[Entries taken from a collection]

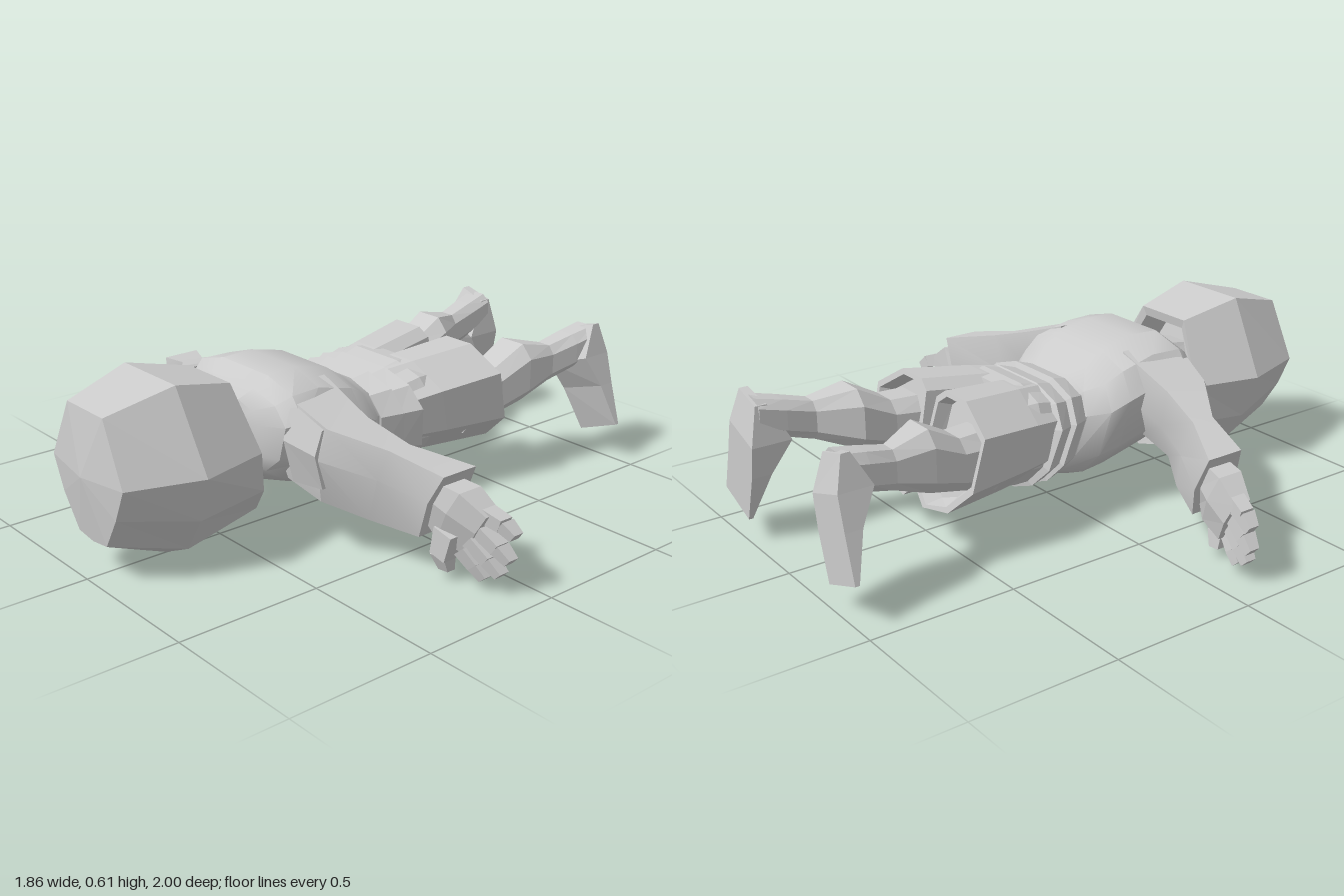
import * as THREE from 'three';
import { toCreasedNormals } from 'three/addons/utils/BufferGeometryUtils.js';

const flat = new THREE.MeshStandardMaterial({ color: 0xcccccc, flatShading: true });
const smooth = new THREE.MeshStandardMaterial({ color: 0xcccccc });

// Joins closed rings of equal point count; each end is closed by a fan to its centre.
function loft(rings, { tip, creased = false } = {}) {
  const n = rings[0].length;
  const pos = rings.flat(2);
  const idx = [];
  for (let r = 0; r < rings.length - 1; r++) {
    for (let i = 0; i < n; i++) {
      const a = r * n + i, b = r * n + (i + 1) % n;
      idx.push(a, b, b + n, a, b + n, a + n);
    }
  }
  const cap = (r, flip, point) => {
    const c = pos.length / 3;
    pos.push(...(point ?? [0, 1, 2].map(k => rings[r].reduce((s, p) => s + p[k], 0) / n)));
    for (let i = 0; i < n; i++) {
      const a = r * n + i, b = r * n + (i + 1) % n;
      idx.push(...(flip ? [c, b, a] : [c, a, b]));
    }
  };
  cap(0, true, tip);
  cap(rings.length - 1, false);
  // Turn the faces outward whichever way the rings run
  const v = i => new THREE.Vector3().fromArray(pos, i * 3);
  let volume = 0;
  for (let i = 0; i < idx.length; i += 3) volume += v(idx[i]).dot(v(idx[i + 1]).cross(v(idx[i + 2])));
  if (volume < 0) idx.reverse();
  const geo = new THREE.BufferGeometry();
  geo.setAttribute('position', new THREE.Float32BufferAttribute(pos, 3));
  geo.setIndex(idx);
  geo.computeVertexNormals();
  return creased ? toCreasedNormals(geo, 0.6) : geo;
}

// Rounded-square ring across z; tilt leans its top towards the head, taper narrows its underside.
function ringZ(z, x, w, bottom, top, tilt = 0, n = 12, taper = 0) {
  const mid = (top + bottom) / 2, h = (top - bottom) / 2;
  return Array.from({ length: n }, (_, i) => {
    const a = (i + 0.5) / n * Math.PI * 2;
    const f = t => Math.sign(t) * Math.min(1, Math.abs(t) ** 0.7 * 1.03);
    const s = f(Math.sin(a));
    return [x + w * f(Math.cos(a)) * (1 + taper * Math.min(0, s)), mid + h * s, z + tilt * h * s];
  });
}

// Body ring: centred and narrower underneath
const bodyRing = (z, w, bottom, top, tilt = 0.2) => ringZ(z, 0, w, bottom, top, tilt, 12, 0.3);

// Six-sided arm ring between its upper and lower edge points, spanning z0..z1.
function armRing([tx, ty], [bx, by], z0, z1) {
  const at = (t, s) => [bx + (tx - bx) * t, by + (ty - by) * t, z0 + (z1 - z0) * s];
  return [at(1, 0.05), at(1, 0.85), at(0.6, 1), at(0, 0.85), at(0, 0.25), at(0.5, 0)];
}

// Box bar between two points, w wide in the xy plane and d deep in z.
function bar(a, b, w, d, taper) {
  const l = Math.hypot(b[0] - a[0], b[1] - a[1]);
  const nx = -(b[1] - a[1]) / l, ny = (b[0] - a[0]) / l;
  const ring = (p, k) => [[1, 1], [-1, 1], [-1, -1], [1, -1]].map(([s, t]) =>
    [p[0] + nx * w * k * s / 2, p[1] + ny * w * k * s / 2, p[2] + d * k * t / 2]);
  return loft([ring(a, 1), ring(b, taper)]);
}

function add(parent, name, geo, mat = flat) {
  const mesh = new THREE.Mesh(geo, mat);
  mesh.name = name;
  parent.add(mesh);
}

function buildHead(group) {
  // Half profile: back of head, temple, cheek, jaw; then the middle of the face
  const ring = (half, chin) => [...half, chin, ...[...half].reverse().map(([x, y, z]) => [-x, y, z])];
  const crown = ring([[0.1, 0.55, 0.97], [0.2, 0.35, 0.975], [0.15, 0.24, 0.975], [0.08, 0.13, 0.97]], [0, 0.12, 0.97]);
  const middle = ring([[0.14, 0.61, 0.74], [0.28, 0.35, 0.73], [0.22, 0.19, 0.72], [0.13, 0.06, 0.71]], [0, 0, 0.71]);
  const nape = ring([[0.11, 0.56, 0.52], [0.22, 0.35, 0.485], [0.18, 0.2, 0.45], [0.11, 0.11, 0.43]], [0, 0.08, 0.42]);
  const inset = (k, dz) => nape.map(([x, y, z]) => [x * k, 0.33 + (y - 0.33) * k, z + dz]);
  add(group, 'head', loft([crown, middle, nape, inset(0.86, 0.005), inset(0.8, 0.12)], { tip: [0, 0.34, 1] }));
  add(group, 'neck', loft([ringZ(0.6, 0, 0.09, 0.27, 0.45, 0, 8), ringZ(0.4, 0, 0.11, 0.25, 0.49, 0, 8)]));
}

function buildBody(group) {
  add(group, 'torso', loft([
    bodyRing(0.46, 0.17, 0.28, 0.48, 0),
    bodyRing(0.43, 0.27, 0.23, 0.52, 0),
    bodyRing(0.38, 0.3, 0.19, 0.555, 0),
    bodyRing(0.27, 0.29, 0.15, 0.56, 0),
    bodyRing(0.12, 0.295, 0.11, 0.53, 0.1),
    bodyRing(0.05, 0.275, 0.095, 0.49, 0.15),
    bodyRing(-0.01, 0.22, 0.11, 0.46),
    bodyRing(-0.06, 0.2, 0.13, 0.44),
  ], { creased: true }), smooth);
  // Two overlapping bands, each flaring towards the legs
  add(group, 'shirtHem', loft([bodyRing(-0.02, 0.225, 0.11, 0.45), bodyRing(-0.09, 0.265, 0.1, 0.47),
    bodyRing(-0.1, 0.22, 0.13, 0.44)]));
  add(group, 'belt', loft([bodyRing(-0.09, 0.24, 0.11, 0.45), bodyRing(-0.16, 0.28, 0.105, 0.47),
    bodyRing(-0.17, 0.24, 0.13, 0.45)]));
  add(group, 'shortsSeat', loft([bodyRing(-0.14, 0.245, 0.115, 0.46), bodyRing(-0.22, 0.26, 0.12, 0.48),
    bodyRing(-0.28, 0.25, 0.13, 0.475)]));
}

function buildLeg(group) {
  // Boxy trouser leg flaring to its hem, underside sloping in: inner and outer x, bottom and top y
  const hem = (z, xi, xo, b, t, xc = 0) => [
    [xi, t - 0.03], [xi + 0.04, t], [xo - 0.13, t], [xo, t - 0.08],
    [xo - 0.01, b + 0.13], [xo - 0.12, b + 0.03], [xc + 0.06, b], [xc, b + 0.05],
  ].map(([x, y]) => [x, y, z + 0.24 * (y - 0.31)]);
  add(group, 'shortsLeg', loft([
    hem(-0.16, 0, 0.25, 0.12, 0.465),
    hem(-0.26, 0, 0.275, 0.12, 0.48),
    hem(-0.5, 0.03, 0.32, 0.12, 0.505),
    hem(-0.5, 0.045, 0.305, 0.135, 0.49, 0.015),
    hem(-0.45, 0.055, 0.29, 0.15, 0.475, 0.03),
  ]));
  add(group, 'leg', loft([
    ringZ(-0.38, 0.19, 0.09, 0.2, 0.42, 0, 8),
    ringZ(-0.52, 0.205, 0.085, 0.24, 0.42, 0, 8),
    ringZ(-0.64, 0.213, 0.097, 0.27, 0.485, 0, 8),
    ringZ(-0.77, 0.248, 0.05, 0.32, 0.455, 0, 8),
    ringZ(-0.87, 0.262, 0.06, 0.35, 0.48, 0, 8),
    ringZ(-0.96, 0.275, 0.065, 0.38, 0.5, 0, 8),
  ]));
  // Foot hanging from the heel, sole facing back
  const foot = (ix, iy, ox, oy, zi, zo, zb) => [[ix, iy, zi], [ox, oy, zo], [ox, oy, zb], [ix, iy, zb]];
  add(group, 'foot', loft([
    foot(0.22, 0.48, 0.33, 0.51, -0.93, -0.94, -0.97),
    foot(0.2, 0.35, 0.355, 0.4, -0.86, -0.88, -1),
    foot(0.22, 0.24, 0.385, 0.29, -0.93, -0.94, -1),
    foot(0.27, 0.08, 0.43, 0.14, -0.985, -0.985, -1),
  ]));
}

function buildArm(group) {
  add(group, 'sleeve', loft([
    armRing([0.17, 0.53], [0.22, 0.24], 0.18, 0.42),
    armRing([0.39, 0.45], [0.36, 0.2], 0.19, 0.395),
    armRing([0.55, 0.4], [0.46, 0.14], 0.165, 0.27),
    armRing([0.735, 0.36], [0.635, 0.13], 0.06, 0.23),
    armRing([0.72, 0.34], [0.645, 0.15], 0.085, 0.21),
  ], { creased: true }), smooth);
  // Edge band where the sleeve meets the chest
  add(group, 'shoulderBand', loft([
    armRing([0.26, 0.49], [0.27, 0.25], 0.22, 0.435),
    armRing([0.38, 0.445], [0.38, 0.25], 0.21, 0.405),
  ]));
  add(group, 'palm', loft([
    armRing([0.7, 0.32], [0.65, 0.17], 0.09, 0.2),
    armRing([0.77, 0.31], [0.68, 0.13], 0.075, 0.19),
    armRing([0.85, 0.25], [0.77, 0.1], 0.07, 0.15),
  ]));
  // Two-jointed fingers from index to little, then thumb
  const fingers = [
    [[0.82, 0.245], [0.88, 0.225], [0.92, 0.195]],
    [[0.81, 0.195], [0.875, 0.15], [0.915, 0.115]],
    [[0.79, 0.155], [0.85, 0.105], [0.89, 0.065]],
    [[0.77, 0.12], [0.81, 0.075], [0.84, 0.04]],
  ];
  fingers.forEach(([a, b, c], i) => {
    const z = 0.09 + i * 0.012;
    add(group, 'fingerBase', bar([...a, z + 0.015], [...b, z], 0.048, 0.055, 0.9));
    add(group, 'fingerTip', bar([...b, z], [...c, z - 0.01], 0.043, 0.05, 0.75));
  });
  add(group, 'thumbBase', bar([0.72, 0.17, 0.16], [0.7, 0.08, 0.165], 0.075, 0.06, 0.85));
  add(group, 'thumbTip', bar([0.7, 0.085, 0.165], [0.705, 0.03, 0.15], 0.062, 0.05, 0.65));
}

export function createModel() {
  const model = new THREE.Group();
  model.name = 'lyingFigure';
  buildHead(model);
  buildBody(model);
  // Limbs are built on the left and mirrored to the right
  for (const [side, s] of [['left', 1], ['right', -1]]) {
    for (const [part, build] of [['Arm', buildArm], ['Leg', buildLeg]]) {
      const limb = new THREE.Group();
      limb.name = side + part;
      build(limb);
      limb.scale.x = s;
      model.add(limb);
    }
  }
  return model;
}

PROBLEM TO WORK ON ▸ Only the lines from the first line of the data above through the line with "function ringZ(z, x, w, bottom, top, tilt" should appear in the answer, retyped exactly, with every picture left out.

ANSWER SECTION ▸
import * as THREE from 'three';
import { toCreasedNormals } from 'three/addons/utils/BufferGeometryUtils.js';

const flat = new THREE.MeshStandardMaterial({ color: 0xcccccc, flatShading: true });
const smooth = new THREE.MeshStandardMaterial({ color: 0xcccccc });

// Joins closed rings of equal point count; each end is closed by a fan to its centre.
function loft(rings, { tip, creased = false } = {}) {
  const n = rings[0].length;
  const pos = rings.flat(2);
  const idx = [];
  for (let r = 0; r < rings.length - 1; r++) {
    for (let i = 0; i < n; i++) {
      const a = r * n + i, b = r * n + (i + 1) % n;
      idx.push(a, b, b + n, a, b + n, a + n);
    }
  }
  const cap = (r, flip, point) => {
    const c = pos.length / 3;
    pos.push(...(point ?? [0, 1, 2].map(k => rings[r].reduce((s, p) => s + p[k], 0) / n)));
    for (let i = 0; i < n; i++) {
      const a = r * n + i, b = r * n + (i + 1) % n;
      idx.push(...(flip ? [c, b, a] : [c, a, b]));
    }
  };
  cap(0, true, tip);
  cap(rings.length - 1, false);
  // Turn the faces outward whichever way the rings run
  const v = i => new THREE.Vector3().fromArray(pos, i * 3);
  let volume = 0;
  for (let i = 0; i < idx.length; i += 3) volume += v(idx[i]).dot(v(idx[i + 1]).cross(v(idx[i + 2])));
  if (volume < 0) idx.reverse();
  const geo = new THREE.BufferGeometry();
  geo.setAttribute('position', new THREE.Float32BufferAttribute(pos, 3));
  geo.setIndex(idx);
  geo.computeVertexNormals();
  return creased ? toCreasedNormals(geo, 0.6) : geo;
}

// Rounded-square ring across z; tilt leans its top towards the head, taper narrows its underside.
function ringZ(z, x, w, bottom, top, tilt = 0, n = 12, taper = 0) {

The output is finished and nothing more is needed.